• _What is being asked_: Could you print the entries below exactly, starting at the line that contains "0.206, 0.213, DARK)" and stopping after the last one?

****************

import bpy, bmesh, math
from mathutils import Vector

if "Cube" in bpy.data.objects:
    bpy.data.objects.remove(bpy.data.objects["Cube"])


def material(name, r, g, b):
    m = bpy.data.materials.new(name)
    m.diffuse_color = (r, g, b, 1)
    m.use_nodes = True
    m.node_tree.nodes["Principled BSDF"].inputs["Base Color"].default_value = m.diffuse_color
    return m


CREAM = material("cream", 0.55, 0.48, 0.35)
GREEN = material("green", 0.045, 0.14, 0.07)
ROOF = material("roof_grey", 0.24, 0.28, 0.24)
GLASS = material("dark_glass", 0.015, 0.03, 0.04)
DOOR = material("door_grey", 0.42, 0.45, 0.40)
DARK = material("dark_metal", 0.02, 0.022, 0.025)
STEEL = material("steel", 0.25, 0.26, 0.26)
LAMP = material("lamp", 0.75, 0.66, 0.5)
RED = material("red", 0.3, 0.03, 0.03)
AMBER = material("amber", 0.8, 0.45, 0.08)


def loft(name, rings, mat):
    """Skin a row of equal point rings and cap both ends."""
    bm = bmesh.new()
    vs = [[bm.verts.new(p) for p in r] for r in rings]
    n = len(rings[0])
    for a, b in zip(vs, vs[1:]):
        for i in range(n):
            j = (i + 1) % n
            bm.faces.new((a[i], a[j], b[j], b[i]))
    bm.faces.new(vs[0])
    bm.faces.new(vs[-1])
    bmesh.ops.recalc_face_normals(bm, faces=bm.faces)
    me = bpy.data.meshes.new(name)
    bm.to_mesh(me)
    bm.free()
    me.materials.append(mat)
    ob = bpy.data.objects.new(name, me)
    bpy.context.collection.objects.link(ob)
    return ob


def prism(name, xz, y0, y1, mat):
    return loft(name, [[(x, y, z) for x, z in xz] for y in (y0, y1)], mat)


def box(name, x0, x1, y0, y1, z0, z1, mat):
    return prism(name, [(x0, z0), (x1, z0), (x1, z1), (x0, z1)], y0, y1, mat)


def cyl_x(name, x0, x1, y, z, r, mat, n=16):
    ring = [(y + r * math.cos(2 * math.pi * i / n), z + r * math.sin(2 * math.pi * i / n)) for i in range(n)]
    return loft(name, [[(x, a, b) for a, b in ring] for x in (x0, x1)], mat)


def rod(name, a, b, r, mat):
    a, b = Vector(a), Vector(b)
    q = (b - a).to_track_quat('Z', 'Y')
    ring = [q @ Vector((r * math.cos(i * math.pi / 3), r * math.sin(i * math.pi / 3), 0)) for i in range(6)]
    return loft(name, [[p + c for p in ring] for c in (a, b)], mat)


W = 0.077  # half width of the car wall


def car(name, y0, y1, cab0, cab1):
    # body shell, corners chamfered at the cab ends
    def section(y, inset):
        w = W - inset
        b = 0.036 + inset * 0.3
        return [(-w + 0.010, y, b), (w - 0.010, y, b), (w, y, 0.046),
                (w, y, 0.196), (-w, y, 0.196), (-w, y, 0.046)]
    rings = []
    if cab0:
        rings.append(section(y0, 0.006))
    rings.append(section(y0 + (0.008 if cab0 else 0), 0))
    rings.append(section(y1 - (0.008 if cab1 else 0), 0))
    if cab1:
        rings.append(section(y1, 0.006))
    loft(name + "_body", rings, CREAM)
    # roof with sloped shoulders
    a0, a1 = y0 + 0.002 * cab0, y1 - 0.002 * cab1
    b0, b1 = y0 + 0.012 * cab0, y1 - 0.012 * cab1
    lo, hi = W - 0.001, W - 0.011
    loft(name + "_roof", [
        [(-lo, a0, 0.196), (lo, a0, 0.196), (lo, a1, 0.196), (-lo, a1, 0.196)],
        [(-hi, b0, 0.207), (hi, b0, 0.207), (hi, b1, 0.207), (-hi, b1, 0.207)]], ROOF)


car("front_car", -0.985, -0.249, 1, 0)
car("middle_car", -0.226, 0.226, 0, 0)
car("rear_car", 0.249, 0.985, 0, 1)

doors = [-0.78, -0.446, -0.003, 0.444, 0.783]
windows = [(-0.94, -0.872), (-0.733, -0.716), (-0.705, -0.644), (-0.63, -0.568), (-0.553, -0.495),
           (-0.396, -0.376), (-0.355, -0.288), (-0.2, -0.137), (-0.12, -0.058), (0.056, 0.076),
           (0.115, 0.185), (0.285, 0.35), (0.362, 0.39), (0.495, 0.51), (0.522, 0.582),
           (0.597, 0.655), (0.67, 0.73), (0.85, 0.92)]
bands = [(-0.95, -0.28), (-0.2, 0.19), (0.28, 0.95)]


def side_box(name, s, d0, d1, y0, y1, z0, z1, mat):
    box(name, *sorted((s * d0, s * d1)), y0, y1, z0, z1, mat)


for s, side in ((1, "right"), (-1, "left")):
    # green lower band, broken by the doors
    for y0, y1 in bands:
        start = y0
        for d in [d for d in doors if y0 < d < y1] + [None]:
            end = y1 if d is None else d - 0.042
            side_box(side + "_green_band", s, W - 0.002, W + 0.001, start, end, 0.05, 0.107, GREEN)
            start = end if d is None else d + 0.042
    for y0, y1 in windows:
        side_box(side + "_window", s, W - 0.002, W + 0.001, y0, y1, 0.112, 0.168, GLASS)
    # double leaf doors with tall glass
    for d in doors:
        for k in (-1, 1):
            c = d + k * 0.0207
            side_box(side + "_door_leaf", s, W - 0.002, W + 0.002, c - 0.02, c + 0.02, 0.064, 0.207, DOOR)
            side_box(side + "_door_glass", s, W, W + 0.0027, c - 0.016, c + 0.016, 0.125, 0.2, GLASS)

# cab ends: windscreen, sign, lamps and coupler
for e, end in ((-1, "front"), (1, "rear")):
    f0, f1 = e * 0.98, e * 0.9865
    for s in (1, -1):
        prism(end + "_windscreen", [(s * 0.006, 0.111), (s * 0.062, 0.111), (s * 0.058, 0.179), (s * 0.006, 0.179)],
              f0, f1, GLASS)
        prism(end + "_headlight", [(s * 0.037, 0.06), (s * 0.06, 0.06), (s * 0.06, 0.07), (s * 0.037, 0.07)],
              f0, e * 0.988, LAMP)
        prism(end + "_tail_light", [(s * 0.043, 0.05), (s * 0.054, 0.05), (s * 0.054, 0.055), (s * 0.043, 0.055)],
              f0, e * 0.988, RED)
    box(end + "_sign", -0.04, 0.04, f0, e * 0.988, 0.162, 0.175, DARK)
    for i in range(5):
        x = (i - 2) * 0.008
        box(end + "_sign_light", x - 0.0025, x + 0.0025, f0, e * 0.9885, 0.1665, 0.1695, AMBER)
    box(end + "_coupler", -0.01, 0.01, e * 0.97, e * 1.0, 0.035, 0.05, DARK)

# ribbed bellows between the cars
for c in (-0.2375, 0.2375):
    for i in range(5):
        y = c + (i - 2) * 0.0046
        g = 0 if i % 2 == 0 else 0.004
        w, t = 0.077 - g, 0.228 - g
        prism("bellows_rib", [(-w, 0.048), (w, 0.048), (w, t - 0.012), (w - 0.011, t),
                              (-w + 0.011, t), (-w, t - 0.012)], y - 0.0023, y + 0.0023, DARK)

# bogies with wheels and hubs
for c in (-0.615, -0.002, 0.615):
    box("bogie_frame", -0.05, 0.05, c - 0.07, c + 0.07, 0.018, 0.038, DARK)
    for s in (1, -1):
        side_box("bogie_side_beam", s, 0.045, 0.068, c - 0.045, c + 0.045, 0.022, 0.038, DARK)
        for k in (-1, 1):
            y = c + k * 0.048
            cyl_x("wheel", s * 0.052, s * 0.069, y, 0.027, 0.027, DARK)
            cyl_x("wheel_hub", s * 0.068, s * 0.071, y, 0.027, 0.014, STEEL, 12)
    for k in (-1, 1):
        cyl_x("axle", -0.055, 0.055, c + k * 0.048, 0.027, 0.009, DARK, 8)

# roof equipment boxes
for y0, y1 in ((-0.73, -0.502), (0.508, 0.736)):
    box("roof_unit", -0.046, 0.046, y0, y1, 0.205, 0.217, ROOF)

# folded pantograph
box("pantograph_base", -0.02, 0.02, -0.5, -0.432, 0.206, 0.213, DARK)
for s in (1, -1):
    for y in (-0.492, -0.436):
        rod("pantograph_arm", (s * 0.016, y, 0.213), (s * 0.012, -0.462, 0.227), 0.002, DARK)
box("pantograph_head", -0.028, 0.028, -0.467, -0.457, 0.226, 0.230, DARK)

****************

• _Answer section_:
box("pantograph_base", -0.02, 0.02, -0.5, -0.432, 0.206, 0.213, DARK)
for s in (1, -1):
    for y in (-0.492, -0.436):
        rod("pantograph_arm", (s * 0.016, y, 0.213), (s * 0.012, -0.462, 0.227), 0.002, DARK)
box("pantograph_head", -0.028, 0.028, -0.467, -0.457, 0.226, 0.230, DARK)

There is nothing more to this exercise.